The person behind the mascot from 1969 to its retirement in 1985 was Levi Walker, Jr. He theorized that if the Braves were to promote a caricature of an American Indian, they “ought to have an Indian” playing the part. Walker, who is a member of the Little Traverse Bay Band of Odawa, approached the Braves and won the job in 1969.
From his perspective, the names “Braves” and “Indians” honor the Native American community, though he feels differently about the name “Redskins.” Of his tribe, he estimates around 80 percent respect the Braves’ organization while the rest do not agree with its use of a caricature of Native culture as a mascot.
This sentiment resounds in the larger debate around the Braves. While other organizations have altered their imagery in response to the overwhelming push for change, the Braves have continued to support the tomahawk chop and other symbols, though less emphatically than before. The Braves organization and supporters believe that they are honoring the Native people that once occupied the land the Braves now represent. Critics claim that these images do nothing but promote dehumanizing and antiquated images of Native people.
During the 2021 Championship season, the players seemed to want to take the chop in a different direction: their uniform celebration after big hits was a sideways chop as if cutting down a tree.
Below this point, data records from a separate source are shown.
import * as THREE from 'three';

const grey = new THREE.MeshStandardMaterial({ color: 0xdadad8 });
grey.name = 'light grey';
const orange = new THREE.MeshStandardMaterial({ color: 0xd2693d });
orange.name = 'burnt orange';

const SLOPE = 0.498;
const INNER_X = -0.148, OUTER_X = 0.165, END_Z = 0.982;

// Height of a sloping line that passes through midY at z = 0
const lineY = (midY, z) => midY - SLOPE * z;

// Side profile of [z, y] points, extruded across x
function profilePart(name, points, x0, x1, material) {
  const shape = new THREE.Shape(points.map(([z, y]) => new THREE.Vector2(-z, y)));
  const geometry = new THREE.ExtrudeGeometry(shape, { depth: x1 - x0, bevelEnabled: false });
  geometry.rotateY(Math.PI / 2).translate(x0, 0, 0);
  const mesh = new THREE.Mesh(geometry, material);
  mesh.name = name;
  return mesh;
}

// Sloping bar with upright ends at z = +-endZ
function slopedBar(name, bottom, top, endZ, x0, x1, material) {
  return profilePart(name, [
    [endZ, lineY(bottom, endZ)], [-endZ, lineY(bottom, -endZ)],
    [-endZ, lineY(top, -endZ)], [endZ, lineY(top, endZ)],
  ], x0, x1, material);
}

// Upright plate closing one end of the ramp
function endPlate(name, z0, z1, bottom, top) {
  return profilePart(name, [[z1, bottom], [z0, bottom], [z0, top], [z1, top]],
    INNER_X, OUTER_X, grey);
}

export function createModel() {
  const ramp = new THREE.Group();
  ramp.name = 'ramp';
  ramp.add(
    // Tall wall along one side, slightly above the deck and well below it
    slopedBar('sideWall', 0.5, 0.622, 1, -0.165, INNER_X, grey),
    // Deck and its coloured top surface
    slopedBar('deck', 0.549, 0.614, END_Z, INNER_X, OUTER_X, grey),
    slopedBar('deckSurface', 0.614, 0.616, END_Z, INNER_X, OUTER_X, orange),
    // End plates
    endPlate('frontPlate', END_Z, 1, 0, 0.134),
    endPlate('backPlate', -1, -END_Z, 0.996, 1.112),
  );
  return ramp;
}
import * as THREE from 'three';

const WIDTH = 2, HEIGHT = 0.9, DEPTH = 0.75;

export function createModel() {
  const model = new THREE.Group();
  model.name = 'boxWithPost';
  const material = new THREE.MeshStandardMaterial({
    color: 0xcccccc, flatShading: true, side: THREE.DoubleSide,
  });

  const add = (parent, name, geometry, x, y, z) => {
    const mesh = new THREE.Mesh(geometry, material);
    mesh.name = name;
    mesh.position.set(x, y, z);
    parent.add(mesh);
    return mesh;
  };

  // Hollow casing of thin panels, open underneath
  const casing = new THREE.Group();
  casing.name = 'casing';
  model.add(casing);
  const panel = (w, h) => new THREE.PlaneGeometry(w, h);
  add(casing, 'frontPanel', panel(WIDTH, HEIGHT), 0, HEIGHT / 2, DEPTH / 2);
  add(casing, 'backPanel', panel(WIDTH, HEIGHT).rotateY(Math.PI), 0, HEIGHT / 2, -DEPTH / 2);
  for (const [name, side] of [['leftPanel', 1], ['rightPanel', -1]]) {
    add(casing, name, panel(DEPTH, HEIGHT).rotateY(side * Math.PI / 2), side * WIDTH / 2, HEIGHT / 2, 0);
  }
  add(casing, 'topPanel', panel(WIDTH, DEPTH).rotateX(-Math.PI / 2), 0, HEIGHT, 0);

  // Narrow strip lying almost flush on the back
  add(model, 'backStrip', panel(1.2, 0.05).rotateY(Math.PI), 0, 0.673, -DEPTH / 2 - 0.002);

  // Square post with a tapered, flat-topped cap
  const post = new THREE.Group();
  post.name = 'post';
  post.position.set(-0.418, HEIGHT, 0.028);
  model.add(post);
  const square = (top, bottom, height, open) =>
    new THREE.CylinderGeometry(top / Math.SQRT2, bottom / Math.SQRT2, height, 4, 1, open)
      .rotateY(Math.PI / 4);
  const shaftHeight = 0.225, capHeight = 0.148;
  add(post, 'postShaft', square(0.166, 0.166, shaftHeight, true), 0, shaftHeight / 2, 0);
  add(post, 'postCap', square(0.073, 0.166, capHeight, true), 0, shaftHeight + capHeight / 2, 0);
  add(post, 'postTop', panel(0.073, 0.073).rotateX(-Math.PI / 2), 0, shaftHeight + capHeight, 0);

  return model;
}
Perhaps the use of this celebration will encourage other demonstrations of the chop other than the infamous and controversial tomahawk chop and “war chant.” Moving on would allow the celebration of the Braves for all they have achieved, unclouded by a controversial and persistent present and despite a colored past.